Labor Policy, the Real Trump Agenda Has Yet to StartTHE PRESIDENT'S MOVES ARE GENERALLY ANTI LABOR AND SPECIFICALLY ANTI OBAMA, ACCORDING TO DAVIDE ZECCA'S ANALYSIS
"Up to now, Trump's labor policy, understood in the sense of union relations and industrial policy, has not been dictated by any agenda, but rather by the desire to cut back on what Obama had done". Davide Zecca, Professor of Public Law and Constitutional Law, reinforces the analysis by recalling some of the cases in which the presidency has intervened in relations between employers and employees, either soliciting measures from the Department of Labor or shaping the composition of federal courts and agencies with his own appointments.

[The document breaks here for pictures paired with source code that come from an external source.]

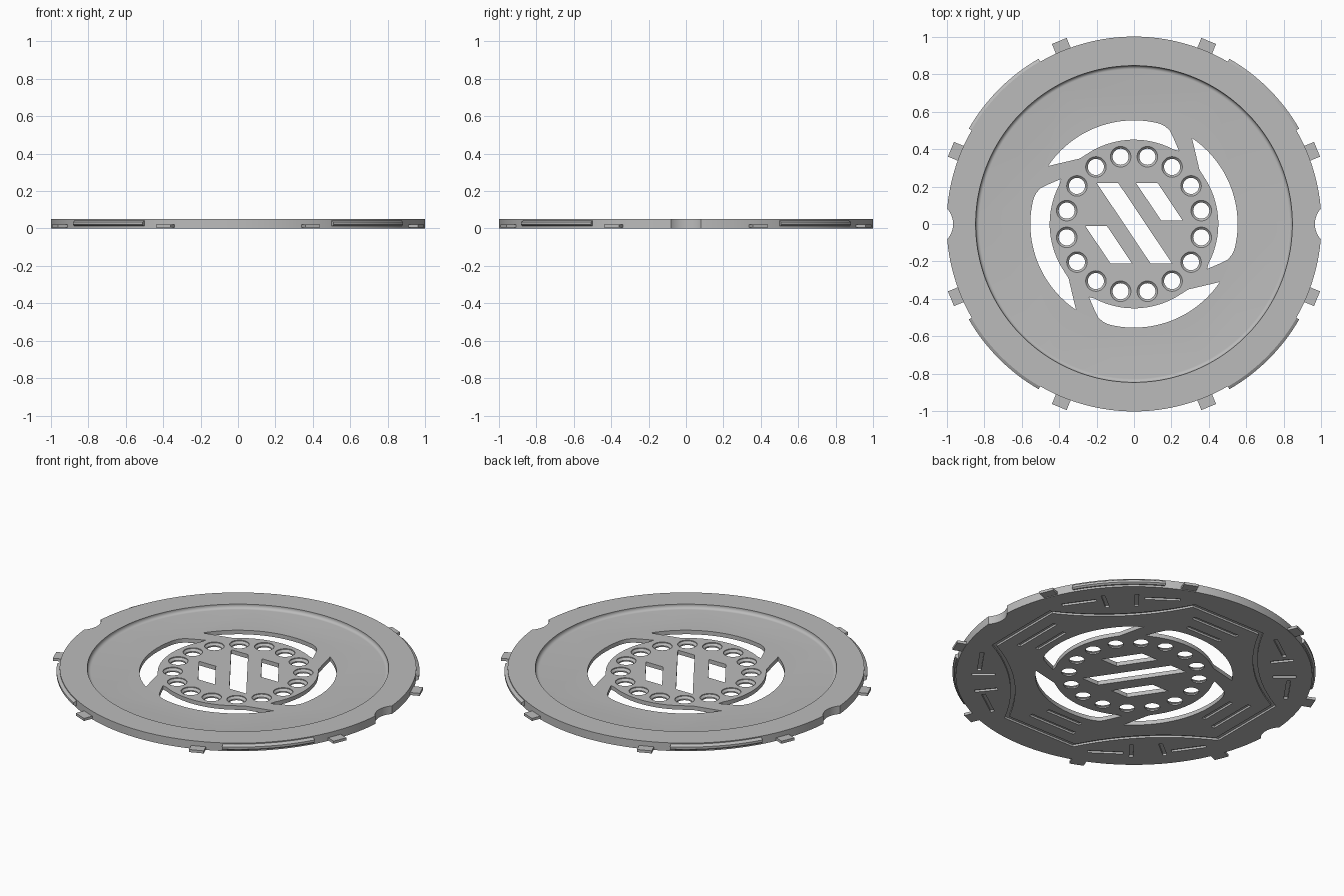
import bpy, bmesh, math
from math import cos, sin, radians, pi
from mathutils import Vector

if "Cube" in bpy.data.objects:
    bpy.data.objects.remove(bpy.data.objects["Cube"])

grey = bpy.data.materials.new("plain grey")
grey.use_nodes = True
COLOUR = (0.5, 0.5, 0.5, 1)
grey.diffuse_color = COLOUR
grey.node_tree.nodes["Principled BSDF"].inputs["Base Color"].default_value = COLOUR


def polar(r, deg):
    return Vector((r * cos(radians(deg)), r * sin(radians(deg))))


def arc(r, a, b, n):
    return [polar(r, a + (b - a) * i / n) for i in range(n + 1)]


def turn(points, deg):
    c, s = cos(radians(deg)), sin(radians(deg))
    return [Vector((p[0] * c - p[1] * s, p[0] * s + p[1] * c)) for p in points]


def loft(bm, rings, closed=False):
    """Skin rings of 3D points; cap the ends, or join last to first."""
    rows = [[bm.verts.new(p) for p in ring] for ring in rings]
    n = len(rows[0])
    pairs = list(zip(rows, rows[1:]))
    if closed:
        pairs.append((rows[-1], rows[0]))
    for a, b in pairs:
        for i in range(n):
            j = (i + 1) % n
            bm.faces.new((a[i], a[j], b[j], b[i]))
    if not closed:
        bm.faces.new(rows[0][::-1])
        bm.faces.new(rows[-1])


def prism(bm, points, z0, z1):
    loft(bm, [[(p[0], p[1], z) for p in points] for z in (z0, z1)])


def bar(bm, a, b, width, z0, z1):
    a, b = Vector(a), Vector(b)
    d = (b - a).normalized() * width / 2
    side = Vector((-d.y, d.x))
    prism(bm, [a - side, b - side, b + side, a + side], z0, z1)


def lathe(bm, profile, n=192, centre=(0, 0)):
    """Stack of circles given as (radius, height), capped at both ends."""
    loft(bm, [[(centre[0] + r * cos(2 * pi * i / n), centre[1] + r * sin(2 * pi * i / n), z)
               for i in range(n)] for r, z in profile])


def make(name, bm):
    bmesh.ops.recalc_face_normals(bm, faces=bm.faces)
    mesh = bpy.data.meshes.new(name)
    bm.to_mesh(mesh)
    bm.free()
    obj = bpy.data.objects.new(name, mesh)
    bpy.context.collection.objects.link(obj)
    mesh.materials.append(grey)
    return obj


def activate(obj):
    bpy.ops.object.select_all(action='DESELECT')
    obj.select_set(True)
    bpy.context.view_layer.objects.active = obj


def cut(obj, cutter):
    mod = obj.modifiers.new("cut", 'BOOLEAN')
    mod.operation, mod.solver, mod.object = 'DIFFERENCE', 'EXACT', cutter
    activate(obj)
    bpy.ops.object.modifier_apply(modifier=mod.name)
    bpy.data.objects.remove(cutter)


# Disc with a shallow dish on top, rounded at the foot of its wall
TOP, FLOOR, DISH, FILLET = 0.05, 0.025, 0.845, 0.02
bm = bmesh.new()
fillet = [(DISH - FILLET + FILLET * cos(radians(a)), FLOOR + FILLET - FILLET * sin(radians(a)))
          for a in range(0, 91, 15)]
lathe(bm, [(1, 0), (1, TOP), (DISH, TOP)] + fillet)
disc = make("cover_disc", bm)

# Through openings: swirl vents, slanted slots, round holes, rim notches
bm = bmesh.new()
swirl = (arc(0.553, 146, 76, 24) + [Vector(p) for p in
         ((0.165, 0.522), (0.19, 0.5), (0.21, 0.46), (0.24, 0.39))]
         + arc(0.45, 62, 123, 20)
         + [Vector(p) for p in ((-0.29, 0.349), (-0.35, 0.335))])
for k in range(4):
    prism(bm, turn(swirl, 90 * k), -0.1, 0.1)
for x, top, bottom in ((-0.2, 0.22, -0.21), (0.01, 0.22, 0.02), (-0.26, -0.01, -0.21)):
    shift = (top - bottom) * 0.67
    prism(bm, [(x, top), (x + 0.115, top), (x + 0.115 + shift, bottom), (x + shift, bottom)],
          -0.1, 0.1)
for k in range(16):
    lathe(bm, [(0.043, -0.1), (0.043, 0.008), (0.055, 0.02), (0.055, 0.1)], 32,
          polar(0.366, 11.25 + 22.5 * k))
for side in (-1, 1):
    lathe(bm, [(0.12, -0.1), (0.12, 0.1)], 64, (1.085 * side, 0))
cut(disc, make("opening_cutter", bm))

# Underside grooves
DEPTH = 0.012
bm = bmesh.new()
loop = []
for k in range(4):
    a, b = Vector((0.83, 0.25)), Vector((0.25, 0.83))
    inward = Vector((-1, -1)).normalized()
    side = [a.lerp(b, i / 12) + inward * 0.065 * (1 - (i / 6 - 1) ** 2) for i in range(13)]
    loop += turn(side, 90 * k)
loft(bm, [[(p.x * s, p.y * s, z) for s, z in
           ((1, -0.05), (1, DEPTH), (0.965, DEPTH), (0.965, -0.05))] for p in loop], True)
for k in range(4):
    for y, half in ((0.61, 0.12), (0.71, 0.16)):
        p, q = turn([(-half, y), (half, y)], 90 * k)
        bar(bm, p, q, 0.025, -0.05, DEPTH)
    for flip in (-1, 1):
        mid = 45 + 90 * k
        bar(bm, polar(0.78, mid + 6 * flip), polar(0.91, mid + 6 * flip), 0.022, -0.05, DEPTH)
        bar(bm, polar(0.87, mid + 9 * flip), polar(0.89, mid + 22 * flip), 0.022, -0.05, DEPTH)
cut(disc, make("groove_cutter", bm))

# Clip tabs round the rim, in mirrored pairs
bm = bmesh.new()
for k in range(4):
    for angle in (22.2, 67.8):
        bar(bm, polar(0.96, angle + 90 * k), polar(1.055, angle + 90 * k), 0.085, 0.004, 0.02)
tabs = make("clip_tabs", bm)

# Long bevelled ledges on the four diagonals of the rim
bm = bmesh.new()
section = ((0.985, 0.012), (1.008, 0.012), (1.018, 0.02), (1.018, 0.034), (1.002, 0.044), (0.985, 0.044))
for k in range(4):
    loft(bm, [[(*polar(r, a + 90 * k), z) for r, z in section] for a in range(30, 61, 2)])
ledges = make("rim_ledges", bm)

for obj in (disc, tabs, ledges):
    activate(obj)
    bpy.ops.object.shade_smooth_by_angle(angle=radians(30))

"Through an administrative regulation, for example, Trump has reformed the Overtime Rule, the norm that regulates overtime pay and indicates the wage threshold beyond which it is not due: in 2004 Bush had set it at $455 a week, Obama had increased it to $913 in his first term, but his decision was brought to courts and now the threshold is set at $684. As for Trump's direct influence on the Supreme Court, I am thinking of the Janus v. AFSCME ruling in which the justice appointed by the White House, Neil Gorsuch, was decisive in defining for public employees the non-legitimacy of deductions on wages to pay for union dues in the case of unregistered members".
There are also cases of interventions to reshape quasi-judicial bodies, such as the NLRB, the National Labor Relations Board. "We can recall, in recent times, the SuperShuttle case that has reclassified workers in the gig economy as "contractors", thus depriving them of the protections afforded by status of employees", continues the academic.
The current job crisis falls into this context; Congress has responded by approving the CARES Act, which includes various measures to support the unemployed (for example, the duration of unemployment benefits has been extended to 39 weeks). "The behavior of the Trump administration in recent weeks has alternated popular interventions, such as the $600 federal weely subsidy paid to a large swath of the population, and more questionable ones, such as the decision to suspend the visa program for foreign workers until the end of December”, explains Zecca. “All this acting mainly in an indirect manner rather than with explicit Congressional provisions, also in order not to compromise too much the relationship with the many voters among the blue collars. If he were to be re-elected, however, I expect Trump's action to become more proactive and take the form of a real agenda".
by Emanuele Elli